====== RECORD EXCERPTS
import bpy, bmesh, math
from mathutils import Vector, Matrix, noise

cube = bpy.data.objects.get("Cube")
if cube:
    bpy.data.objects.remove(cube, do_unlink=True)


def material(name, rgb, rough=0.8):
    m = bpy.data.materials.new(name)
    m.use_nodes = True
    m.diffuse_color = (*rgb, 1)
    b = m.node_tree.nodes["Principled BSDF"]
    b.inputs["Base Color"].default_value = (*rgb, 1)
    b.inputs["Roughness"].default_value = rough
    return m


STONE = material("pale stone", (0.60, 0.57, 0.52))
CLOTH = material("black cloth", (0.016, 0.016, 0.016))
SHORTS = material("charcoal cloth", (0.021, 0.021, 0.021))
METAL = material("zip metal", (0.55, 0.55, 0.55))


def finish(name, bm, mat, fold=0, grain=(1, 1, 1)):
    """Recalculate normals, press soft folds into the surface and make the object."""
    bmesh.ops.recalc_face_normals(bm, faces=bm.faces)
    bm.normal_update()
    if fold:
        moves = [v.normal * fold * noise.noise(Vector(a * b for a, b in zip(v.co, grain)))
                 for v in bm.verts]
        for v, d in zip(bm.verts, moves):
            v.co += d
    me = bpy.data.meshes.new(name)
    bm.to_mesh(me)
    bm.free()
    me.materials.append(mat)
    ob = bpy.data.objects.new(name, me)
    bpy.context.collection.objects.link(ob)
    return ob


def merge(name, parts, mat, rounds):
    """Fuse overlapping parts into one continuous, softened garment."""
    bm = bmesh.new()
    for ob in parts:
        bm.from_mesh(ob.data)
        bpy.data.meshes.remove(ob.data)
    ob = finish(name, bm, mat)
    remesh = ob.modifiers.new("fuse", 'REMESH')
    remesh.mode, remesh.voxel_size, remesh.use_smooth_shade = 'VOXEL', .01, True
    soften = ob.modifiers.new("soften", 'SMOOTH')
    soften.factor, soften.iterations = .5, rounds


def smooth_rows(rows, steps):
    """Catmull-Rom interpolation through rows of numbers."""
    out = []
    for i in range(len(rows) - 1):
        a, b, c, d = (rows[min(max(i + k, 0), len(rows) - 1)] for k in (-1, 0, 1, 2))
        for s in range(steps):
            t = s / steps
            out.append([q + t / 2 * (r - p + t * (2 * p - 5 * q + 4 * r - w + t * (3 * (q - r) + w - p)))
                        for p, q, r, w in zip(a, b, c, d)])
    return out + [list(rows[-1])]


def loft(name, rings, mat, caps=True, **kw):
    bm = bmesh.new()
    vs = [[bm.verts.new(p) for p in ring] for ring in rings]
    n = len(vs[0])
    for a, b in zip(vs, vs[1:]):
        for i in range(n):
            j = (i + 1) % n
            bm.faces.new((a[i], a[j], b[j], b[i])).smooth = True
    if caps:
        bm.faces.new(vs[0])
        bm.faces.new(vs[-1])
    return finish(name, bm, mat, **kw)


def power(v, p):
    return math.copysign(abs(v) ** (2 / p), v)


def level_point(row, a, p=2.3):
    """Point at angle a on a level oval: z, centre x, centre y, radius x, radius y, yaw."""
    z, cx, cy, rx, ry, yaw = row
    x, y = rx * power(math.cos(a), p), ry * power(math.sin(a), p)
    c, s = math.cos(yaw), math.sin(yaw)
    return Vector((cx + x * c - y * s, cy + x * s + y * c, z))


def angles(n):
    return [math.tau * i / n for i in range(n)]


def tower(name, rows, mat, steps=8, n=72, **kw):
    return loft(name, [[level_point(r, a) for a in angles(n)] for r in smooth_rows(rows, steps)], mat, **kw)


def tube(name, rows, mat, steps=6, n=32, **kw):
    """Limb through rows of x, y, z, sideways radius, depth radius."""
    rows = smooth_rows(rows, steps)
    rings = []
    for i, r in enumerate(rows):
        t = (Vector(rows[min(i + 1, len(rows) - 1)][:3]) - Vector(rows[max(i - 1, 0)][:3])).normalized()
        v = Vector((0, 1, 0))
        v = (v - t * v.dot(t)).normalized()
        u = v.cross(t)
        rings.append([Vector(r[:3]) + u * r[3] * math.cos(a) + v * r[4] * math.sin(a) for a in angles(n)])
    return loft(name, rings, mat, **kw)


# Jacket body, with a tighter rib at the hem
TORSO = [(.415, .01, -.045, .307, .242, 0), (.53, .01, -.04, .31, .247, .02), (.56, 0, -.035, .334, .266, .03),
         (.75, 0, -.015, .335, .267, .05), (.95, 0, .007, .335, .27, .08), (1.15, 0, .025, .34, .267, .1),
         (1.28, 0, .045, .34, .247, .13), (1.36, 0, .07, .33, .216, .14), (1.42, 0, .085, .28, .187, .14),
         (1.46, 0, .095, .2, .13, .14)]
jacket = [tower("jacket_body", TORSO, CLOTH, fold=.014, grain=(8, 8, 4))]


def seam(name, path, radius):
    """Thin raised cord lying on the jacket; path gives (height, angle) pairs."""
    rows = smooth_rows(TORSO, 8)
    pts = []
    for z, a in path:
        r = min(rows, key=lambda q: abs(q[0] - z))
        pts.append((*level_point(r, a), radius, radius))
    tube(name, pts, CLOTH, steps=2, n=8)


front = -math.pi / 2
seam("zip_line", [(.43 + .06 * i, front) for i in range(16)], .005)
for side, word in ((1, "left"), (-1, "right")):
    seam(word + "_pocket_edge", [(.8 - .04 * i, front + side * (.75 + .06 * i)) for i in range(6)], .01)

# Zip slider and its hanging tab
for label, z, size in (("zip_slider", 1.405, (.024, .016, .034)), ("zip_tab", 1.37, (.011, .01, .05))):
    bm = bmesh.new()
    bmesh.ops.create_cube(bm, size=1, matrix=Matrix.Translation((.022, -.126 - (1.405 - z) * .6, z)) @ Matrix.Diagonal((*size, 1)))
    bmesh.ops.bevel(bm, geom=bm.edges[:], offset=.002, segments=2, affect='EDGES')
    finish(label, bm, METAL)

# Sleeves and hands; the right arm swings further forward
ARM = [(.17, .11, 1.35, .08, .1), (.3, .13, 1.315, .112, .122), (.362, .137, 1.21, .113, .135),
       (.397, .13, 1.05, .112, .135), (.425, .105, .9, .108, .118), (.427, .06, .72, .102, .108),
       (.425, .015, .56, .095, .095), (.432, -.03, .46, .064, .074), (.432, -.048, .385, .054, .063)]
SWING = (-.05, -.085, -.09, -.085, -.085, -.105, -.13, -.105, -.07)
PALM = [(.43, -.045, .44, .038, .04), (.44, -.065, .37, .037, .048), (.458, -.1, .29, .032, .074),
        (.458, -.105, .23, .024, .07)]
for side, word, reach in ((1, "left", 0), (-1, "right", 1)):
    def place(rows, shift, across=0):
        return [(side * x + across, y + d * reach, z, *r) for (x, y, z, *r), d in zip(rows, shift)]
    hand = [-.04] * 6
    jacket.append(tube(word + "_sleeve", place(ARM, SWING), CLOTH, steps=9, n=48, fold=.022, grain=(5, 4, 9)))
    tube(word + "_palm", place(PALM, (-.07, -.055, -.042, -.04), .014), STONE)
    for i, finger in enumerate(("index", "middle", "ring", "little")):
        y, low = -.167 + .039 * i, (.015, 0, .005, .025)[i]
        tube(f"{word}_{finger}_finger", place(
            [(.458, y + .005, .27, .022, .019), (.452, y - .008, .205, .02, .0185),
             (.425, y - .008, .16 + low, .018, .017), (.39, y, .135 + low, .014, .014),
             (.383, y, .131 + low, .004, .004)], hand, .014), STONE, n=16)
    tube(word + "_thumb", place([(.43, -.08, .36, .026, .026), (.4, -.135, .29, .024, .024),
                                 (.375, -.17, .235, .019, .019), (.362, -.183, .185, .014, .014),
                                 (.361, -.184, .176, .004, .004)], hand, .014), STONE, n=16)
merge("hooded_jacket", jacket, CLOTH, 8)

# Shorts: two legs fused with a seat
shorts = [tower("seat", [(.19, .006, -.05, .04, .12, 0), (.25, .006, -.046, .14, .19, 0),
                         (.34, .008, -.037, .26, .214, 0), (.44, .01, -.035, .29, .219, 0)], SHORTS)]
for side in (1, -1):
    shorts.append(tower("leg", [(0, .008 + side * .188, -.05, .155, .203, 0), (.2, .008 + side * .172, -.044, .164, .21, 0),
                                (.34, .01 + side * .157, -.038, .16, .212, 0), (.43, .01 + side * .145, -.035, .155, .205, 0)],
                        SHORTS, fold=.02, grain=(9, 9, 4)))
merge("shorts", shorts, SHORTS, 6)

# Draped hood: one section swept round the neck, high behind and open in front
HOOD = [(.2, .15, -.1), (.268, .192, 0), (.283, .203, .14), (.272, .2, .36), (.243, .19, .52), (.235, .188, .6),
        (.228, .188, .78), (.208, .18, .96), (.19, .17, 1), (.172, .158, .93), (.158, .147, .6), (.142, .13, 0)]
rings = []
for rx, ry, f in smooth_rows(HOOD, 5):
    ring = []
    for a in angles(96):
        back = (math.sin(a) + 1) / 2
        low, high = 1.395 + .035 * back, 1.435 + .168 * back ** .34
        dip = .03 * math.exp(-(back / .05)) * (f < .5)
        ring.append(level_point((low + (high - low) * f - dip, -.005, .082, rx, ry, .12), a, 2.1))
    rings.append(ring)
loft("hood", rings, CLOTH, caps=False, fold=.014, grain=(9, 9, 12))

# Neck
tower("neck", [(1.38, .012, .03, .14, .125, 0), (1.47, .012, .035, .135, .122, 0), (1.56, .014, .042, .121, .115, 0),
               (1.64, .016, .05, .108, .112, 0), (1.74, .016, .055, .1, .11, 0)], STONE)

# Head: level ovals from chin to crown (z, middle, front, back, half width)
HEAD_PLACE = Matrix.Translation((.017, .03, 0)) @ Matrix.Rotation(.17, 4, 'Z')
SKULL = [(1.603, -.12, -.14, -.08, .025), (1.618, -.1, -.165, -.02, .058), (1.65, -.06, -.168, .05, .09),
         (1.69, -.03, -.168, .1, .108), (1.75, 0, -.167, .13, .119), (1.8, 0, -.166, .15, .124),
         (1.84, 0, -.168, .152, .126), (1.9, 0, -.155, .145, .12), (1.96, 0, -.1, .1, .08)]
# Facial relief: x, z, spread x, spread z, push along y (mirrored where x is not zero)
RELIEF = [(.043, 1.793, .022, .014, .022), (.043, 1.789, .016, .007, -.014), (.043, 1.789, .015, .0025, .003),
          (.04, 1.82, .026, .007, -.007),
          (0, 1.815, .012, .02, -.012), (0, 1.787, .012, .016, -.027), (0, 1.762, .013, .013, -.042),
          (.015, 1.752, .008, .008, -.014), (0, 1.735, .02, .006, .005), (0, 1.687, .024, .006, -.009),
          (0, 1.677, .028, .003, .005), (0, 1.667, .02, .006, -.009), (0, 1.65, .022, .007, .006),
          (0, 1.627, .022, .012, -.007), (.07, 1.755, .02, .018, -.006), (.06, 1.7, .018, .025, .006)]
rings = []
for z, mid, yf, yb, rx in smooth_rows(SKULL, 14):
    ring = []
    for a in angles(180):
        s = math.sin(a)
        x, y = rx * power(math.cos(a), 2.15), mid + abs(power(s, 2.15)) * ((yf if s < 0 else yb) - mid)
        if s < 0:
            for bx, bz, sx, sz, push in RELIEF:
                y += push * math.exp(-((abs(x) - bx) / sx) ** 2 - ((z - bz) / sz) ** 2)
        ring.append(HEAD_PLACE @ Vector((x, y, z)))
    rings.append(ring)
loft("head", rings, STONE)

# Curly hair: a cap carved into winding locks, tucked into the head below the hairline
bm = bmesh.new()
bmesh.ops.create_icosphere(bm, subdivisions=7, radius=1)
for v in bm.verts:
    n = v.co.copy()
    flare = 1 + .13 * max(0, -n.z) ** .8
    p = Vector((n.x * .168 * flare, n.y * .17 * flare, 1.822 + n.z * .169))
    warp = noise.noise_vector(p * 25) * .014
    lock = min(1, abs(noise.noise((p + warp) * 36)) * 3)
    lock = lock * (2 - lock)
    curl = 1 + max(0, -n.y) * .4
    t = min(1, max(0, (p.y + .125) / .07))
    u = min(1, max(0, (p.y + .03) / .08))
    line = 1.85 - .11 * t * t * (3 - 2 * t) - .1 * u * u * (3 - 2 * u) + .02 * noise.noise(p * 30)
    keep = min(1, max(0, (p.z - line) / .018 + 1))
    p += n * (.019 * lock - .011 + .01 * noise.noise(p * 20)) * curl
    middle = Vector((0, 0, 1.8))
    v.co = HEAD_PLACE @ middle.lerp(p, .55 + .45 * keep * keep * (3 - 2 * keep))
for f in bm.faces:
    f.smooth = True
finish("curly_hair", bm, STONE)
============
◆ PROBLEM TO WORK ON ◆
Search the entries above for the string "loft". Copy each line in which it appears.

◆ EXERCISE RESULT ◆
def loft(name, rings, mat, caps=True, **kw):
    return loft(name, [[level_point(r, a) for a in angles(n)] for r in smooth_rows(rows, steps)], mat, **kw)
    return loft(name, rings, mat, **kw)
loft("hood", rings, CLOTH, caps=False, fold=.014, grain=(9, 9, 12))
loft("head", rings, STONE)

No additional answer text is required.